“Everyone should be quick to listen, slow to speak and slow to become angry” (James 1:19). A few weeks ago I was telling my three-year-old son, Andrew, the story of Jesus’ death and resurrection. When I explained that Jesus died for the things that we have done wrong, he was distraught. After I tried to reassure him and remind him that Jesus is now alive, he said to me, “But Mommy, Jesus makes my heart sad.” This was a rather strange thing for him to say. My initial reaction, which I managed to contain, was to be quick to speak and “correct” his feelings by saying, “No, Jesus can’t make your heart sad.” But I kept listening. Eventually, after he explained his feelings with his limited, three-year-old vocabulary, I realized that he was describing his conscience, which is “sad” when he does things that are wrong. What an important emotional and spiritual milestone, which I could have very easily missed!

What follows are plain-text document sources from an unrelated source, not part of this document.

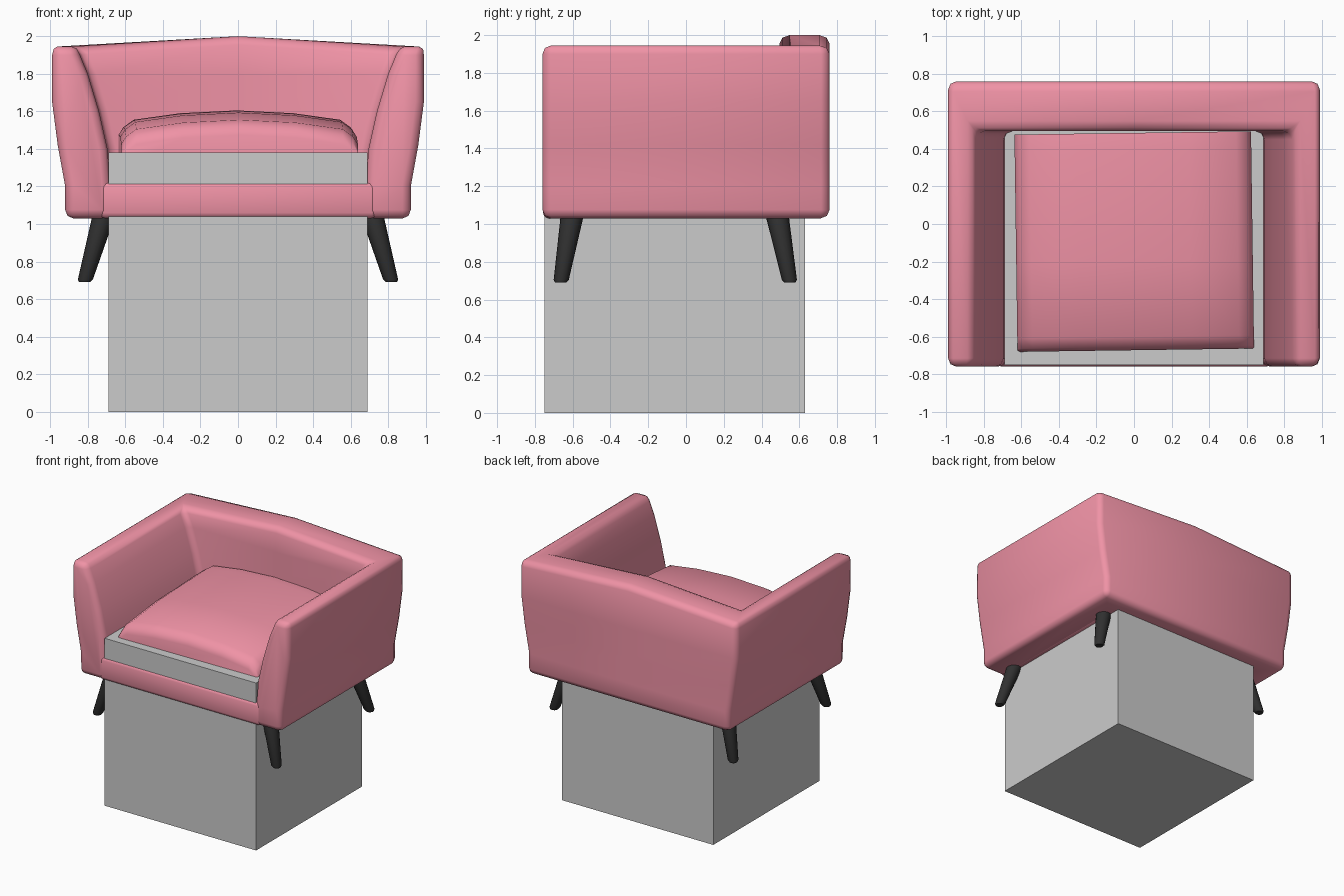
import bpy, bmesh, math
from mathutils import Vector

if "Cube" in bpy.data.objects:
    bpy.data.objects.remove(bpy.data.objects["Cube"])


def material(name, color):
    m = bpy.data.materials.new(name)
    m.diffuse_color = color
    m.use_nodes = True
    m.node_tree.nodes["Principled BSDF"].inputs["Base Color"].default_value = m.diffuse_color
    return m


PINK = material("pink fabric", (0.87, 0.29, 0.38, 1))
DARK = material("dark wood", (0.03, 0.03, 0.03, 1))


def loft(name, sections, mat=None, bevel=0.0, segments=2, angle=40):
    """Skin a list of closed cross-sections and cap both ends."""
    bm = bmesh.new()
    rings = [[bm.verts.new(p) for p in s] for s in sections]
    n = len(rings[0])
    for a, b in zip(rings, rings[1:]):
        for i in range(n):
            j = (i + 1) % n
            bm.faces.new((a[i], a[j], b[j], b[i]))
    bm.faces.new(rings[0])
    bm.faces.new(rings[-1])
    bmesh.ops.recalc_face_normals(bm, faces=bm.faces)
    me = bpy.data.meshes.new(name)
    bm.to_mesh(me)
    bm.free()
    ob = bpy.data.objects.new(name, me)
    bpy.context.collection.objects.link(ob)
    if mat:
        me.materials.append(mat)
    if bevel:
        b = ob.modifiers.new("soft edges", 'BEVEL')
        b.width = bevel
        b.segments = segments
        b.limit_method = 'ANGLE'
        b.angle_limit = math.radians(angle)
        bpy.context.view_layer.objects.active = ob
        ob.select_set(True)
        bpy.ops.object.modifier_apply(modifier=b.name)
        ob.select_set(False)
    return ob


def smooth(ob, angle=50):
    bpy.ops.object.select_all(action='DESELECT')
    ob.select_set(True)
    bpy.context.view_layer.objects.active = ob
    bpy.ops.object.shade_smooth_by_angle(angle=math.radians(angle))


def box(name, x, y0, y1, z0, z1, mat=None, bevel=0.0):
    ring = [(-x, z0), (x, z0), (x, z1), (-x, z1)]
    return loft(name, [[(px, y, pz) for px, pz in ring] for y in (y0, y1)], mat, bevel)


# Arms and back: one profile (arm x, back y, z) swept round a U
profile = [(0.92, 0.76, 1.03), (0.92, 0.76, 1.20), (0.96, 0.76, 1.42), (0.99, 0.76, 1.65),
           (0.99, 0.76, 1.945), (0.86, 0.495, 1.945), (0.80, 0.495, 1.80), (0.74, 0.495, 1.60),
           (0.695, 0.495, 1.40), (0.68, 0.495, 1.20), (0.68, 0.495, 1.03)]
front_r = [(x, -0.76, z) for x, y, z in profile]
corner_r = [(x, y, z) for x, y, z in profile]
middle = [(0, y, z + (0.055 if z > 1.9 else 0)) for x, y, z in profile]
corner_l = [(-x, y, z) for x, y, z in corner_r]
front_l = [(-x, y, z) for x, y, z in front_r]
shell = loft("arms_and_back", [front_r, corner_r, middle, corner_l, front_l], PINK, 0.045)
smooth(shell)

# Front rail and floor of the seat
smooth(box("front_rail", 0.74, -0.758, 0.55, 1.03, 1.225, PINK, 0.03))

# Plain grey block under the cushion, reaching the ground
box("seat_block", 0.69, -0.75, 0.63, 0.0, 1.38)

# Domed cushion, turned very slightly
half = [(0.63, 1.30), (0.63, 1.475), (0.605, 1.515), (0.55, 1.555), (0.30, 1.59)]
dome = half + [(0, 1.605)] + [(-x, z) for x, z in reversed(half)]
stations = [(-0.672, 0.13), (-0.655, 0.085), (-0.60, 0.05), (-0.2, 0.012), (0.40, 0.0), (0.485, 0.01)]
cushion = loft("cushion", [[(x, y, z if z < 1.4 else max(z - d, 1.32 + (z - 1.3) * 0.3))
                            for x, z in dome] for y, d in stations], PINK)
cushion.rotation_euler.z = math.radians(0.8)
smooth(cushion, 45)

# Splayed tapered legs
for sx, side in ((-1, "left"), (1, "right")):
    for end, y_top, y_foot in (("front", -0.60, -0.663), ("back", 0.48, 0.55)):
        top, foot = Vector((sx * 0.71, y_top, 1.06)), Vector((sx * 0.817, y_foot, 0.69))
        rings = []
        for t, r in ((0, 0.062), (0.96, 0.04), (1, 0.03)):
            c = top.lerp(foot, t)
            rings.append([(c.x + r * math.cos(k * math.tau / 16),
                           c.y + r * math.sin(k * math.tau / 16), c.z) for k in range(16)])
        smooth(loft(f"{end}_{side}_leg", rings, DARK), 40)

This incident reminded me of the importance of truly listening to children and intentionally seeking understanding. Most children are talking all the time. They speak of everyday things, of imaginary things, of happy things and hurtful things. They talk to friends and family, they talk to toys, they talk to imaginary characters and they talk to themselves. Sometimes it is just fun babble, and other times what they say is a window into their hearts.

“For the mouth speaks what the heart is full of” (Luke 6:45).

If we are willing to listen and to learn a child’s vocabulary of feelings, we will start to understand their pain, and this is a process that begins outside of the counseling context.